[Opening Record extracts section]

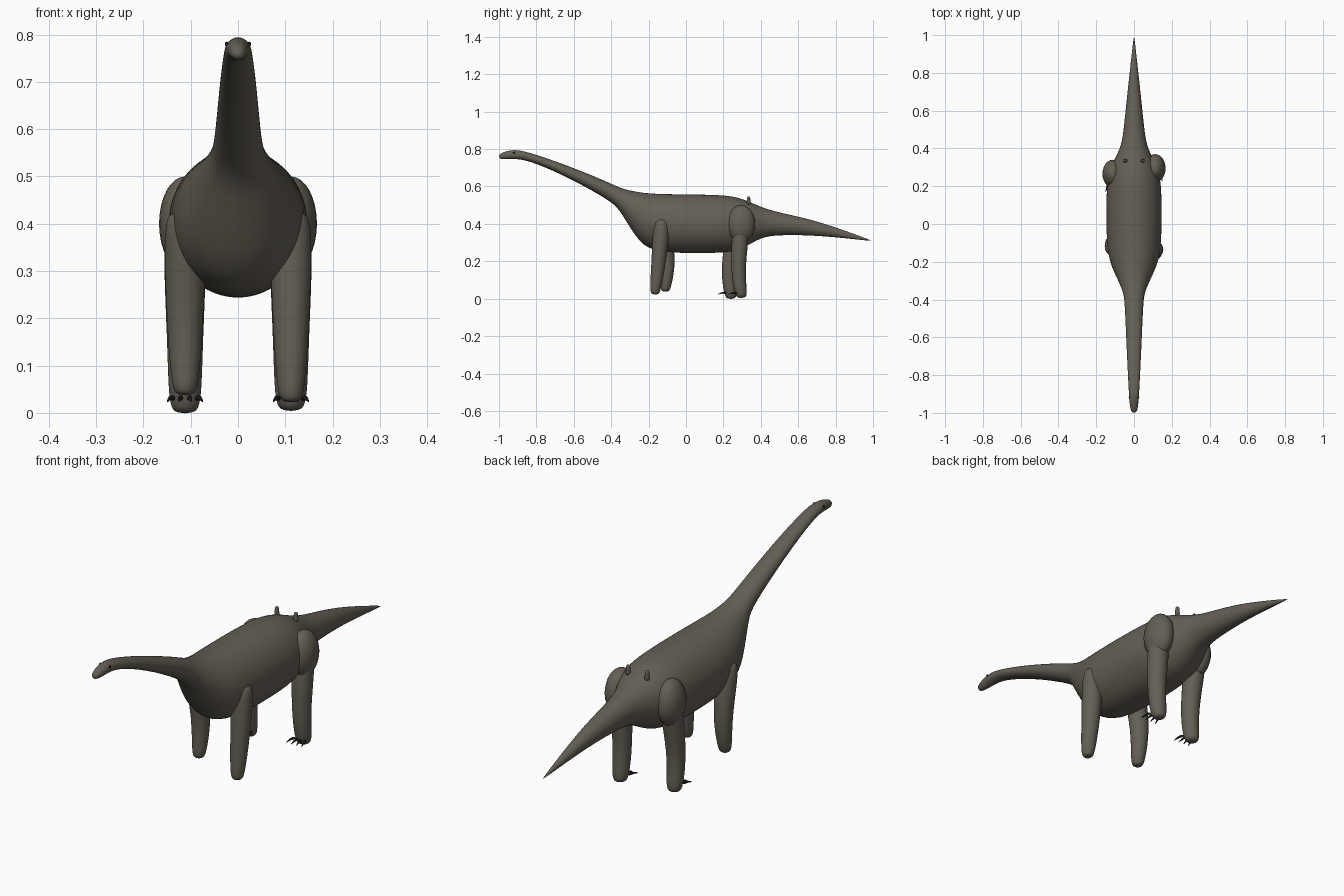
import bpy, math
from mathutils import Vector

cube = bpy.data.objects.get("Cube")
if cube:
    bpy.data.objects.remove(cube)

ACROSS, ALONG, UP = Vector((1, 0, 0)), Vector((0, 1, 0)), Vector((0, 0, 1))


def material(name, color):
    mat = bpy.data.materials.new(name)
    mat.use_nodes = True
    mat.diffuse_color = (*color, 1)
    shader = mat.node_tree.nodes["Principled BSDF"]
    shader.inputs["Base Color"].default_value = (*color, 1)
    shader.inputs["Roughness"].default_value = 0.8
    return mat


skin = material("grey brown skin", (0.13, 0.115, 0.09))
black = material("black claw", (0.01, 0.01, 0.01))


def loft(name, rings, u, v, mat, sides=16, levels=2):
    """Skin a run of ellipses; each ring is (centre, radius along u, radius along v)."""
    verts, faces = [], []
    for centre, across, along in rings:
        for i in range(sides):
            turn = math.tau * i / sides
            verts.append(Vector(centre) + u * across * math.cos(turn) + v * along * math.sin(turn))
    for start in range(0, len(verts) - sides, sides):
        for i in range(sides):
            j = (i + 1) % sides
            faces.append((start + i, start + j, start + sides + j, start + sides + i))
    faces.append(tuple(reversed(range(sides))))
    faces.append(tuple(range(len(verts) - sides, len(verts))))
    travel = Vector(rings[-1][0]) - Vector(rings[0][0])
    if u.cross(v).dot(travel) < 0:
        faces = [face[::-1] for face in faces]
    mesh = bpy.data.meshes.new(name)
    mesh.from_pydata(verts, [], faces)
    mesh.materials.append(mat)
    mesh.shade_smooth()
    part = bpy.data.objects.new(name, mesh)
    bpy.context.collection.objects.link(part)
    smooth = part.modifiers.new("smooth", "SUBSURF")
    smooth.levels = smooth.render_levels = levels


def limb(name, joints, radii):
    """Tapering upright tube through the joints, with rounded ends."""
    points = [Vector(joint) for joint in joints]
    top, bottom = radii[0] * 0.6, radii[-1] * 0.6
    points = [points[0] + UP * top, *points, points[-1] - UP * bottom]
    radii = [top, *radii, bottom]
    loft(name, [(p, r, r) for p, r in zip(points, radii)], ACROSS, ALONG, skin)


def ellipsoid(name, centre, size, mat):
    bpy.ops.mesh.primitive_uv_sphere_add(segments=24, ring_count=16, location=centre)
    part = bpy.context.object
    part.name = part.data.name = name
    part.scale = size
    part.data.materials.append(mat)
    bpy.ops.object.shade_smooth()


# Head, neck, trunk and tail: y, middle height, half height, half width
stations = [
    (-1, .76, .01, .01), (-.98, .764, .02, .02), (-.92, .773, .026, .026),
    (-.85, .765, .022, .03), (-.65, .69, .03, .04), (-.4, .57, .048, .05),
    (-.35, .53, .06, .06), (-.25, .43, .14, .11), (-.15, .4, .16, .15),
    (.2, .4, .16, .15), (.3, .4, .14, .13), (.4, .41, .08, .07),
    (.5, .4, .06, .055), (.7, .38, .04, .035), (1, .308, .001, .001)]
loft("body", [((0, y, mid), wide, tall) for y, mid, tall, wide in stations],
     ACROSS, UP, skin, sides=20)

# Each side has its own stride and foot height
for side, label, front_y, front_z, hind_y, hind_z in (
        (1, "left", -.165, .04, .295, .025), (-1, "right", -.11, .055, .24, .02)):
    x = side * .112

    # Legs, shoulder to foot and hip to foot
    limb(f"{label}_front_leg",
         [(x, -.13, .4), (x, front_y + .02, .2), (x, front_y, front_z)], [.048, .04, .03])
    hip_y = .28 + side * .015
    limb(f"{label}_hind_leg",
         [(x, hip_y, .38), (x, hind_y - .02, .15), (x, hind_y, hind_z)], [.05, .038, .036])
    ellipsoid(f"{label}_hip", (x, hip_y, .4), (.055, .075, .1), skin)

    # Hooked claws on the hind feet
    for k in range(4):
        offset = (k - 1.5) * .016
        toe = Vector((x + offset, hind_y - .02, .03))
        fan = ACROSS * offset * .3
        loft(f"{label}_claw_{k + 1}",
             [(toe, .007, .008),
              (toe + fan - ALONG * .025 + UP * .004, .006, .006),
              (toe + fan * 2 - ALONG * .052 - UP * .008, .001, .001)],
             ACROSS, UP, black, sides=6, levels=1)

    # Small knobs on the rump, and eyes
    knob = Vector((side * .046, .335, .5))
    loft(f"{label}_rump_knob",
         [(knob + UP * rise, radius, radius)
          for rise, radius in ((0, .015), (.03, .009), (.04, .01), (.047, .006))],
         ACROSS, ALONG, skin, sides=8, levels=1)
    ellipsoid(f"{label}_eye", (side * .024, -.92, .78), (.004, .005, .005), black)
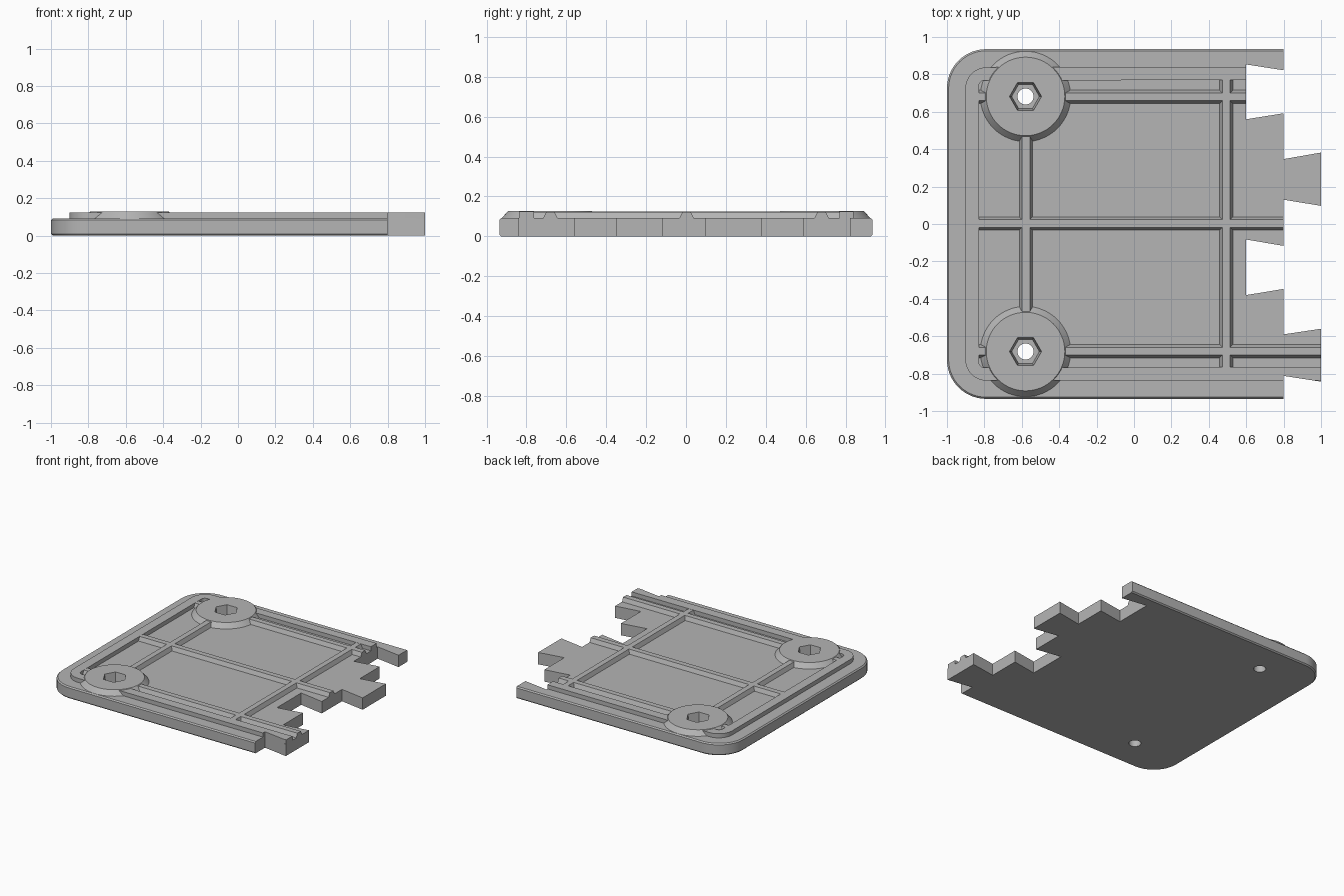
import bpy, bmesh, math

if "Cube" in bpy.data.objects:
    bpy.data.objects.remove(bpy.data.objects["Cube"])

FLOOR, TOP, BOSS_TOP = 0.092, 0.124, 0.128
BOSS_X, BOSS_Y = -0.58, 0.682

grey = bpy.data.materials.new("plain grey")
grey.diffuse_color = (0.46, 0.46, 0.46, 1)
grey.use_nodes = True
grey.node_tree.nodes["Principled BSDF"].inputs["Base Color"].default_value = grey.diffuse_color


def make(name, bm):
    bmesh.ops.recalc_face_normals(bm, faces=bm.faces)
    me = bpy.data.meshes.new(name)
    bm.to_mesh(me)
    bm.free()
    me.materials.append(grey)
    ob = bpy.data.objects.new(name, me)
    bpy.context.collection.objects.link(ob)
    return ob


def prism(points, z0, z1):
    bm = bmesh.new()
    f = bm.faces.new([bm.verts.new((x, y, z0)) for x, y in points])
    ext = bmesh.ops.extrude_face_region(bm, geom=[f])["geom"]
    for v in ext:
        if isinstance(v, bmesh.types.BMVert):
            v.co.z = z1
    return bm


def cone(name, x, y, z0, z1, r0, r1, sides):
    bm = bmesh.new()
    bmesh.ops.create_cone(bm, cap_ends=True, segments=sides, radius1=r0,
                          radius2=r1, depth=z1 - z0)
    bmesh.ops.translate(bm, verts=bm.verts, vec=(x, y, (z0 + z1) / 2))
    return make(name, bm)


def boolean(ob, cutter, op):
    m = ob.modifiers.new("cut", 'BOOLEAN')
    m.object, m.operation, m.solver = cutter, op, 'EXACT'
    with bpy.context.temp_override(object=ob, active_object=ob):
        bpy.ops.object.modifier_apply(modifier=m.name)


def arc(cx, cy, r, a0, a1, n=14):
    return [(cx + r * math.cos(math.radians(a0 + (a1 - a0) * i / n)),
             cy + r * math.sin(math.radians(a0 + (a1 - a0) * i / n)))
            for i in range(n + 1)]


def left_side(x, y, r):
    """Rounded left corners, listed from the top one to the bottom one."""
    return (arc(x + r, y - r, r, 90, 180) + arc(x + r, r - y, r, 180, 270))


# Base plate outline with dovetail teeth and sockets on the right
teeth = [(0.8, -0.935), (0.8, -0.812), (1, -0.843), (1, -0.56), (0.8, -0.59),
         (0.8, -0.347), (0.6, -0.38), (0.6, -0.083), (0.8, -0.117),
         (0.8, 0.13), (1, 0.097), (1, 0.382), (0.8, 0.347), (0.8, 0.592),
         (0.6, 0.56), (0.6, 0.853), (0.8, 0.822), (0.8, 0.935)]
outline = teeth + left_side(-1, 0.935, 0.21)
bm = prism(outline, 0, FLOOR)
outer = [e for e in bm.edges
         if abs(e.verts[0].co.z - e.verts[1].co.z) < 1e-6
         and all(abs(v.co.y) > 0.93 or v.co.x < -0.78 for v in e.verts)]
bmesh.ops.bevel(bm, geom=outer, offset=0.009, segments=1, affect='EDGES')
base = make("base_plate", bm)

# Helper volume that trims raised details to the outline
trim = make("trim_helper", prism(outline, -0.1, 0.3))

# Raised rim, open on the right
rim_points = ([(0.6, 0.77), (0.6, 0.84)] + left_side(-0.902, 0.838, 0.115)
              + [(1.1, -0.838), (1.1, -0.763)]
              + left_side(-0.83, 0.767, 0.03)[::-1])
rim = make("raised_rim", prism(rim_points, FLOOR - 0.01, TOP))
boolean(rim, trim, 'INTERSECT')


def rib(name, start, end, centre, along_x):
    """Bar with sloping flanks between start and end."""
    profile = [(-0.037, FLOOR - 0.004), (0.037, FLOOR - 0.004),
               (0.021, TOP - 0.001), (-0.021, TOP - 0.001)]
    bm = bmesh.new()
    rings = []
    for t in (start, end):
        rings.append([bm.verts.new((t, centre + o, z) if along_x
                                   else (centre + o, t, z)) for o, z in profile])
    for ring in rings:
        bm.faces.new(ring)
    for i in range(4):
        j = (i + 1) % 4
        bm.faces.new((rings[0][i], rings[0][j], rings[1][j], rings[1][i]))
    return make(name, bm)


# Strengthening ribs
ribs = [rib("back_rib", -0.85, 0.6, 0.68, True),
        rib("middle_rib", -0.85, 0.8, 0.003, True),
        rib("front_rib", -0.85, 1.0, -0.68, True),
        rib("left_cross_rib", -0.6, 0.6, -0.578, False),
        rib("right_cross_rib", -0.78, 0.78, 0.493, False)]

# Round bosses with a hexagonal nut pocket and a through hole
bosses = []
for side, y in (("back", BOSS_Y), ("front", -BOSS_Y)):
    boss = cone(side + "_boss", BOSS_X, y, FLOOR - 0.004, BOSS_TOP, 0.245, 0.21, 64)
    pocket = cone("pocket_cutter", BOSS_X, y, 0.05, BOSS_TOP + 0.002, 0.074, 0.086, 6)
    # Turn the pocket so two corners point along x
    for v in pocket.data.vertices:
        dx, dy = v.co.x - BOSS_X, v.co.y - y
        r = math.hypot(dx, dy)
        a = math.radians(60 * round((math.degrees(math.atan2(dy, dx)) - 1) / 60))
        v.co.x, v.co.y = BOSS_X + r * math.cos(a), y + r * math.sin(a)
    hole = cone("hole_cutter", BOSS_X, y, -0.1, 0.3, 0.043, 0.043, 32)
    # Keep rim and ribs clear of the pocket
    core = cone("core_cutter", BOSS_X, y, 0, 0.3, 0.15, 0.15, 32)
    for part in (boss, base):
        boolean(part, pocket, 'DIFFERENCE')
        boolean(part, hole, 'DIFFERENCE')
    for part in ribs[0:1] + ribs[2:4]:
        boolean(part, core, 'DIFFERENCE')
    for helper in (pocket, hole, core):
        bpy.data.objects.remove(helper)
    bosses.append(boss)
bpy.data.objects.remove(trim)

# Smooth the rounded walls, keep edges sharp
for ob in [base, rim] + bosses:
    bpy.ops.object.select_all(action='DESELECT')
    ob.select_set(True)
    bpy.context.view_layer.objects.active = ob
    bpy.ops.object.shade_smooth_by_angle(angle=math.radians(25))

[Closing Record extracts section]

Work item: Among the entries, how many lines contain the word "context"? Give the number alone.

Solution to the exercise: 5